Mind-body practices are so deeply embedded in our lives, like taking a deep breath under stress, feeling relieved after a big yawn and stretch or taking a walk when feeling gloomy, that we often don’t perceive their intrinsic therapeutic value.
Recently there has been an emergence of new evidence associated with the therapeutic effects of mind-body practice on trauma-induced symptoms. This is good news. It means there is the possibility to reverse the deleterious impacts of trauma through self-directed practice.

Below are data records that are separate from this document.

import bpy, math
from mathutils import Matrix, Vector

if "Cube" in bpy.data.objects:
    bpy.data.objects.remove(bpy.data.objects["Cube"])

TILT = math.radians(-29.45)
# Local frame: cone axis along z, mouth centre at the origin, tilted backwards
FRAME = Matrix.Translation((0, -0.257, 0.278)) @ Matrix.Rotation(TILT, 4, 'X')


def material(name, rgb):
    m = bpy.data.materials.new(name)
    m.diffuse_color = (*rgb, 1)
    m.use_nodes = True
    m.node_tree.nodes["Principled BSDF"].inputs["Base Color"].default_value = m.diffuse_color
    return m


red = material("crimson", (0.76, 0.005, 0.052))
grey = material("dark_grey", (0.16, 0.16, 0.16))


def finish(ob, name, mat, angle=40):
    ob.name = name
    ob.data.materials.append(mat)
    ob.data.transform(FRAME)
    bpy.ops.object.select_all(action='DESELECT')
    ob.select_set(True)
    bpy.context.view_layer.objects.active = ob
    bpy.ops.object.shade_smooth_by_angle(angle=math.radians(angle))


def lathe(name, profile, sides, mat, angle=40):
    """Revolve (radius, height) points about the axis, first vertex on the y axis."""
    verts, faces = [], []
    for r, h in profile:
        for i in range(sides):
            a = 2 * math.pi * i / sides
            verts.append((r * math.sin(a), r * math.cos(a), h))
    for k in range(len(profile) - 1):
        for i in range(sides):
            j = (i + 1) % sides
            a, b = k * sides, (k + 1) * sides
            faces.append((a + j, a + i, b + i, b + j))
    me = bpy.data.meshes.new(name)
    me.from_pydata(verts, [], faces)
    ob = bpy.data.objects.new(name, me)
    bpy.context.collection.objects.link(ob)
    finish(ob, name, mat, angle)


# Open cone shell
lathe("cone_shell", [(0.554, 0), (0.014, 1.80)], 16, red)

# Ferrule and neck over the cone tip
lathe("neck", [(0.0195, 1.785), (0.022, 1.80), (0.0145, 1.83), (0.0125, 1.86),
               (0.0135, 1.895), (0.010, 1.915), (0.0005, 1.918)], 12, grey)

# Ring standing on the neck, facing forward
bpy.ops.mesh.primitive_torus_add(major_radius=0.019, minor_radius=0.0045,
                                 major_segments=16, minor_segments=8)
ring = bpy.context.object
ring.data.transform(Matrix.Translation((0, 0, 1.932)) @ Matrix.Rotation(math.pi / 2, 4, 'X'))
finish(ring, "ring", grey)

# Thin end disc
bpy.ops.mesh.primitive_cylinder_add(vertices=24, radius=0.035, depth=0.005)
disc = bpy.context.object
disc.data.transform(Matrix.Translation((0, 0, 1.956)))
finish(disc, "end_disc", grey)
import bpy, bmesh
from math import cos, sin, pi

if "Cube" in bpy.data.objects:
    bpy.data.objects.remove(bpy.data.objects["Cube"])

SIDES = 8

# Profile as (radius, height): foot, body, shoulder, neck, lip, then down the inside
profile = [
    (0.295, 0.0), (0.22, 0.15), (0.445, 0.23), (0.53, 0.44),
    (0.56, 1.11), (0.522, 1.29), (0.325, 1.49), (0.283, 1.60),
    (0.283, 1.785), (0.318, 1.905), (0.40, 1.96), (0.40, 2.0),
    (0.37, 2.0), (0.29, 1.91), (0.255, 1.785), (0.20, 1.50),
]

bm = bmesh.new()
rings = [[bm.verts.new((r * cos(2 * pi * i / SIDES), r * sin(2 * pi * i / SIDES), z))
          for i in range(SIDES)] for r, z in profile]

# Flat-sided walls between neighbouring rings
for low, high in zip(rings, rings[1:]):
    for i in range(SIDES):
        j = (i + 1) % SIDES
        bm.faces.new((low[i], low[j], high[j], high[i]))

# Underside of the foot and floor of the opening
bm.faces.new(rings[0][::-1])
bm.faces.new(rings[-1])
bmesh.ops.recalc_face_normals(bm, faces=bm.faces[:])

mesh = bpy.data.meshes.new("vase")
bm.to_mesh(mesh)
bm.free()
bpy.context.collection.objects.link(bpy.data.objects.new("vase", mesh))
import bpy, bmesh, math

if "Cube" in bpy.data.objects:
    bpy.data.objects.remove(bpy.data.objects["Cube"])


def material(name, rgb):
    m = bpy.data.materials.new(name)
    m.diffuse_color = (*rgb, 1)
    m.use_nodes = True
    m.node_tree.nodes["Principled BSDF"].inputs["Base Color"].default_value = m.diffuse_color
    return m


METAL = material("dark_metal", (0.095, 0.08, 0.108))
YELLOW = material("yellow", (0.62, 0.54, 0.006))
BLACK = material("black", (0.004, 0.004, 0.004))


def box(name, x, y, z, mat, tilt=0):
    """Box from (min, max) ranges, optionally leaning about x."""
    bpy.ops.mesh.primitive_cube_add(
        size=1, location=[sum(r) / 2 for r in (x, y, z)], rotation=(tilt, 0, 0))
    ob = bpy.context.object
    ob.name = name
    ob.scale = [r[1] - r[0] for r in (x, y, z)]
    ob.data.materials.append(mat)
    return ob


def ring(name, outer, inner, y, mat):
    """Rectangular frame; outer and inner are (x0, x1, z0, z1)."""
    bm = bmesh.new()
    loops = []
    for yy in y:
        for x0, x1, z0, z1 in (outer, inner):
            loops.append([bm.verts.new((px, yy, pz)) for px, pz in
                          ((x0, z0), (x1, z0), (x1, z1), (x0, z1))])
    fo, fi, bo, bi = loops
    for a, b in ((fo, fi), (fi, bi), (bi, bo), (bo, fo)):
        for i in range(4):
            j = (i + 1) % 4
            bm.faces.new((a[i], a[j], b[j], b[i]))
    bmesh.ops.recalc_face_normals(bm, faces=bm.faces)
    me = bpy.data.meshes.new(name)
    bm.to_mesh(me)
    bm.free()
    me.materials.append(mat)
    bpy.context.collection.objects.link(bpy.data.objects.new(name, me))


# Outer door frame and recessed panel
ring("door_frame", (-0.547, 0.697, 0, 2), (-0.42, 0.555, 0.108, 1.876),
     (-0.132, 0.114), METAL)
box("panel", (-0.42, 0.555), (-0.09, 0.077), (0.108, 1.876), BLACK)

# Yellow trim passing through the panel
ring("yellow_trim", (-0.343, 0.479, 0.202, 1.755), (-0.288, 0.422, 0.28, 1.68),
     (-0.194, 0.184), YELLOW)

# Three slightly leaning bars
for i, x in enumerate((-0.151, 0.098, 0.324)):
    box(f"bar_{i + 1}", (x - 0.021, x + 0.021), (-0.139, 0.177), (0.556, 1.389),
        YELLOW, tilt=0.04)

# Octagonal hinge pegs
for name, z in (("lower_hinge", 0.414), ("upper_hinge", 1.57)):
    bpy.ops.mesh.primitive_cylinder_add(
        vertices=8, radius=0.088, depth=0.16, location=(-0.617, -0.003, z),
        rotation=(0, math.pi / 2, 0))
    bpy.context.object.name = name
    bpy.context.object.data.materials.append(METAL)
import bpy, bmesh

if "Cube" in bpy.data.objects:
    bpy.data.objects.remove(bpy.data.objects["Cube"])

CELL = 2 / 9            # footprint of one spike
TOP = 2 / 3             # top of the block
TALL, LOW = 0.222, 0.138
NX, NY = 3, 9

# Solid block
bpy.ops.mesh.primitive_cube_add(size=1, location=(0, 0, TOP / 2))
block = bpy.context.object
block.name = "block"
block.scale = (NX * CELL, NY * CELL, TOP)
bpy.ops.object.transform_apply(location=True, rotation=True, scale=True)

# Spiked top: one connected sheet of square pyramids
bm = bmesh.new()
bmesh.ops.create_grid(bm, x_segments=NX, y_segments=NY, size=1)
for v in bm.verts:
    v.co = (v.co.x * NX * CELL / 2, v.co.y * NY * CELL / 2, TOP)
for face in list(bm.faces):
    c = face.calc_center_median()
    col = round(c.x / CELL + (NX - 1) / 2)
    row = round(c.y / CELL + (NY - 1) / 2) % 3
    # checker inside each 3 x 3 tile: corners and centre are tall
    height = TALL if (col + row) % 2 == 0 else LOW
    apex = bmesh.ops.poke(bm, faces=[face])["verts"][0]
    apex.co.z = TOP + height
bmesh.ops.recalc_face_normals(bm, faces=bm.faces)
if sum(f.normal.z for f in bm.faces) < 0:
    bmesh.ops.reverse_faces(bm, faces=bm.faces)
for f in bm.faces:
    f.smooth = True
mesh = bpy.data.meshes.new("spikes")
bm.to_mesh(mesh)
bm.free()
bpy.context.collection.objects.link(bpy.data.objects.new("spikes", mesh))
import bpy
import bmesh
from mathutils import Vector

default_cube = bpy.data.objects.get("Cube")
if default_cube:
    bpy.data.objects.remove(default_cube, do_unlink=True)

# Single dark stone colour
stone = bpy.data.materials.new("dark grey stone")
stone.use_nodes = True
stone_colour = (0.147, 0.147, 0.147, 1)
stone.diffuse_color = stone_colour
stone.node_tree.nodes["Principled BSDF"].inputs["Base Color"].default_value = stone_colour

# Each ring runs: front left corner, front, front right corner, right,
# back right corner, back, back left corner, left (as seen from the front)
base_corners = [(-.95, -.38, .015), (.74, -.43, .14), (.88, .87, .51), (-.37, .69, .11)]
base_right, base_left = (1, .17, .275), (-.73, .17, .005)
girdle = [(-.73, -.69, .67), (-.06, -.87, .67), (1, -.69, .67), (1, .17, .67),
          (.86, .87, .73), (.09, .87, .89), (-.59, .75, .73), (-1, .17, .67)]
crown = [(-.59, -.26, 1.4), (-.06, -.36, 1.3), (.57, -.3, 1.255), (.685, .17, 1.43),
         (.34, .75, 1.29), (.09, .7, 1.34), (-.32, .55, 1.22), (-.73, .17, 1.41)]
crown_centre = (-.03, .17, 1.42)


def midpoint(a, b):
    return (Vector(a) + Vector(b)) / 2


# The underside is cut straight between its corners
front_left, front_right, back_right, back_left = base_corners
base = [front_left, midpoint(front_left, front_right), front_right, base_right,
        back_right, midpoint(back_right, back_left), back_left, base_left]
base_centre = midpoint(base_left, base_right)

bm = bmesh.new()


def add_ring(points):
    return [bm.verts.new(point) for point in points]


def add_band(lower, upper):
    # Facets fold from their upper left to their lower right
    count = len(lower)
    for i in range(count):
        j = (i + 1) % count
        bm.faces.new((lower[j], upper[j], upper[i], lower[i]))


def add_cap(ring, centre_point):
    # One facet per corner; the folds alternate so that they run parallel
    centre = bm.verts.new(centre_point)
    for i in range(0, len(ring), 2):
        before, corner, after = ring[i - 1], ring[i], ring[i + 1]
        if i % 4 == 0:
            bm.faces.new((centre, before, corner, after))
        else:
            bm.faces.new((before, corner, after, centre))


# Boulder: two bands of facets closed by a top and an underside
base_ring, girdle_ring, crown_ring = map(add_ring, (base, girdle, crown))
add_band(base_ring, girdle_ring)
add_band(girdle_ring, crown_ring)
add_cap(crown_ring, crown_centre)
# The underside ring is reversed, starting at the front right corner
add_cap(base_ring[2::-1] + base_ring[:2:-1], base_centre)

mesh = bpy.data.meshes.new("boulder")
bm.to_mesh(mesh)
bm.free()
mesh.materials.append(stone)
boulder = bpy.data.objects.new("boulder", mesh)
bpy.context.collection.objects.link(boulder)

Last year, my colleagues and I published an article that reviews the current scientific evidence for mind-body practice as a way of coping with the effects of trauma. Our analysis of 16 original scientific research papers suggested that mind-body practices are associated with positive impacts on trauma-related symptoms such as posttraumatic stress disorder (PTSD).
To summarize, mind-body practices can have numerous therapeutic effects on stress responses, including reductions in anxiety, depression, and anger, and increases in pain tolerance, self-esteem, energy levels, ability to relax, and ability to cope with stressful situations. Knowledge about the diverse modalities of mind-body practices can not only serve effectively for those who suffer from post-traumatic symptoms, but also present healthcare providers with the opportunity to explore an individualized and effective treatment plan enhanced by mind-body interventions as part of ongoing self-care.
To read the article, download a pdf version (Kim, SH et al_Mind Body Practices for PTSD).